[ASSIGNED TASK]:
From the listing below, set down exactly each line beginning with the one containing "# Cross strip: spans" and ending with the last.

===============

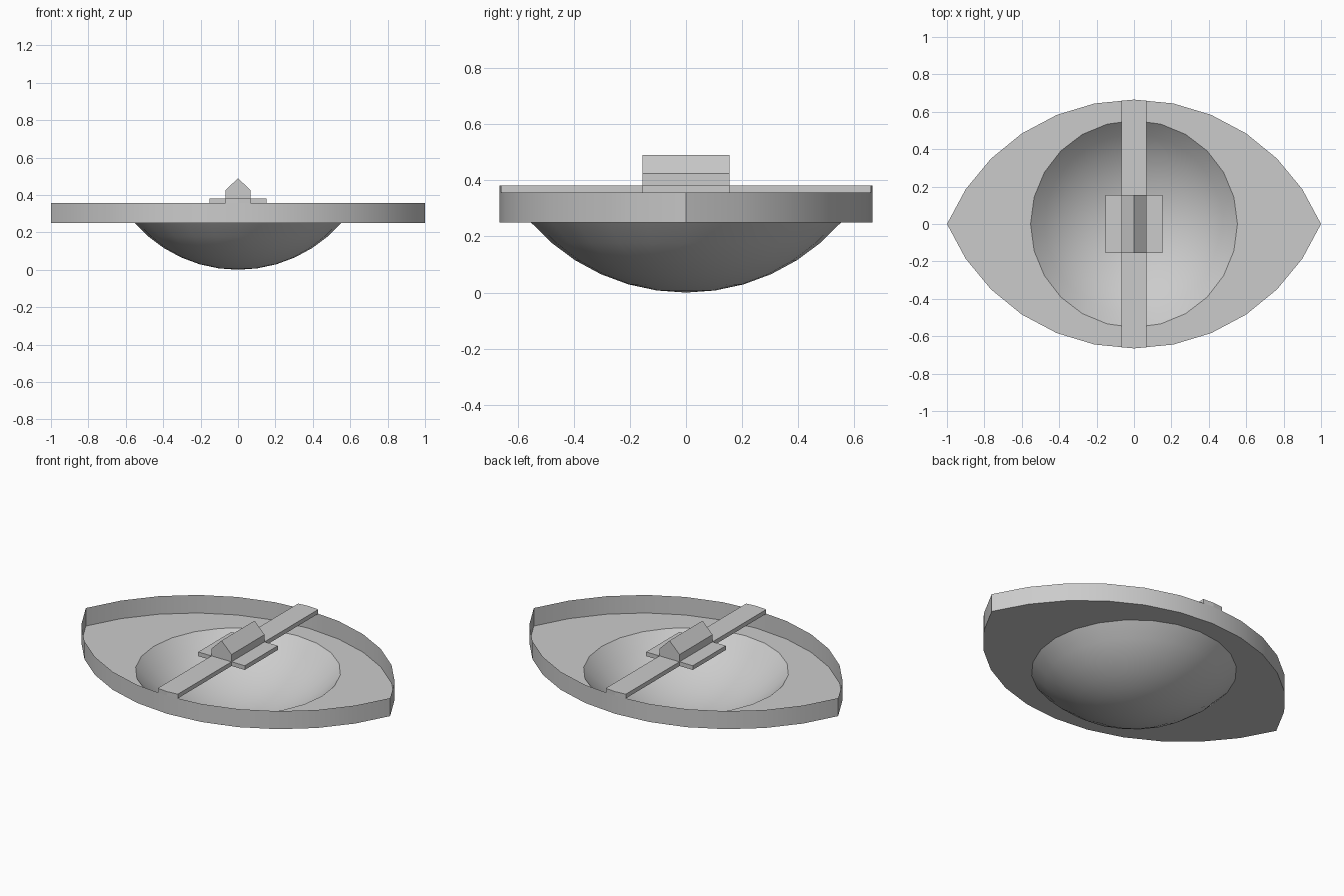
import bpy, math

if "Cube" in bpy.data.objects:
    bpy.data.objects.remove(bpy.data.objects["Cube"])

HALF_W, RIM_R = 0.665, 0.553
Z_FLOOR, Z_RIM, Z_DECK = 0.25, 0.357, 0.382


def make(name, verts, faces, smooth=False):
    mesh = bpy.data.meshes.new(name)
    mesh.from_pydata(verts, [], faces)
    ob = bpy.data.objects.new(name, mesh)
    bpy.context.collection.objects.link(ob)
    bpy.ops.object.select_all(action='DESELECT')
    ob.select_set(True)
    bpy.context.view_layer.objects.active = ob
    if smooth:
        bpy.ops.object.shade_smooth_by_angle(angle=math.radians(30))
    return ob


def ring(points, z):
    return [(x, y, z) for x, y in points]


def band(a, b, n):
    return [(a + i, a + (i + 1) % n, b + (i + 1) % n, b + i) for i in range(n)]


def prism(name, low, high):
    n = len(low)
    faces = band(0, n, n) + [tuple(range(n))[::-1], tuple(range(n, 2 * n))]
    return make(name, low + high, faces)


# Pointed-oval outline: two mirrored arcs of 12 segments each
R = (1 + HALF_W ** 2) / (2 * HALF_W)
half = math.asin(1 / R)
arc = [(R * math.sin(half * (1 - i / 6)),
        R * math.cos(half * (1 - i / 6)) - R + HALF_W) for i in range(12)]
outline = arc + [(-x, -y) for x, y in arc]
N = len(outline)
circle = [(math.cos(math.tau * i / N), math.sin(math.tau * i / N)) for i in range(N)]

# Tray: thin upright rim and floor with a round opening
hole = [(RIM_R * x, RIM_R * y) for x, y in circle]
make("tray", ring(outline, Z_RIM) + ring(outline, Z_FLOOR) + ring(hole, Z_FLOOR),
     [f[::-1] for f in band(0, N, N)] + band(2 * N, N, N), True)

# Bowl: shallow spherical cap below the opening
S = (RIM_R ** 2 + Z_FLOOR ** 2) / (2 * Z_FLOOR)
edge = math.asin(RIM_R / S)
STEPS = 6
verts, faces = [], []
for k in range(STEPS):
    a = edge * (1 - k / STEPS)
    verts += ring([(S * math.sin(a) * x, S * math.sin(a) * y) for x, y in circle],
                  S - S * math.cos(a))
    if k:
        faces += [f[::-1] for f in band((k - 1) * N, k * N, N)]
verts.append((0, 0, 0))
last = (STEPS - 1) * N
faces += [(last + (i + 1) % N, last + i, STEPS * N) for i in range(N)]
make("bowl", verts, faces, True)

# Cross strip: spans the tray, ends follow the outline
w, e = 0.066, 0.659
strip = [(w, -e), (w, e), (0, HALF_W), (-w, e), (-w, -e), (0, -HALF_W)]
prism("cross_strip", ring(strip, Z_RIM), ring(strip, Z_DECK))

# Saddle plates either side of the strip
D = 0.155
for side, x0, x1 in (("left", -0.153, -w), ("right", w, 0.153)):
    p = [(x0, -D), (x1, -D), (x1, D), (x0, D)]
    prism("saddle_" + side, ring(p, Z_RIM), ring(p, Z_DECK))

# Cabin with gabled roof
gable = [(-w, Z_DECK), (w, Z_DECK), (w, 0.425), (0, 0.49), (-w, 0.425)]
prism("cabin", [(x, D, z) for x, z in gable], [(x, -D, z) for x, z in gable])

===============

[SOLVED PROBLEM]:
# Cross strip: spans the tray, ends follow the outline
w, e = 0.066, 0.659
strip = [(w, -e), (w, e), (0, HALF_W), (-w, e), (-w, -e), (0, -HALF_W)]
prism("cross_strip", ring(strip, Z_RIM), ring(strip, Z_DECK))

# Saddle plates either side of the strip
D = 0.155
for side, x0, x1 in (("left", -0.153, -w), ("right", w, 0.153)):
    p = [(x0, -D), (x1, -D), (x1, D), (x0, D)]
    prism("saddle_" + side, ring(p, Z_RIM), ring(p, Z_DECK))

# Cabin with gabled roof
gable = [(-w, Z_DECK), (w, Z_DECK), (w, 0.425), (0, 0.49), (-w, 0.425)]
prism("cabin", [(x, D, z) for x, z in gable], [(x, -D, z) for x, z in gable])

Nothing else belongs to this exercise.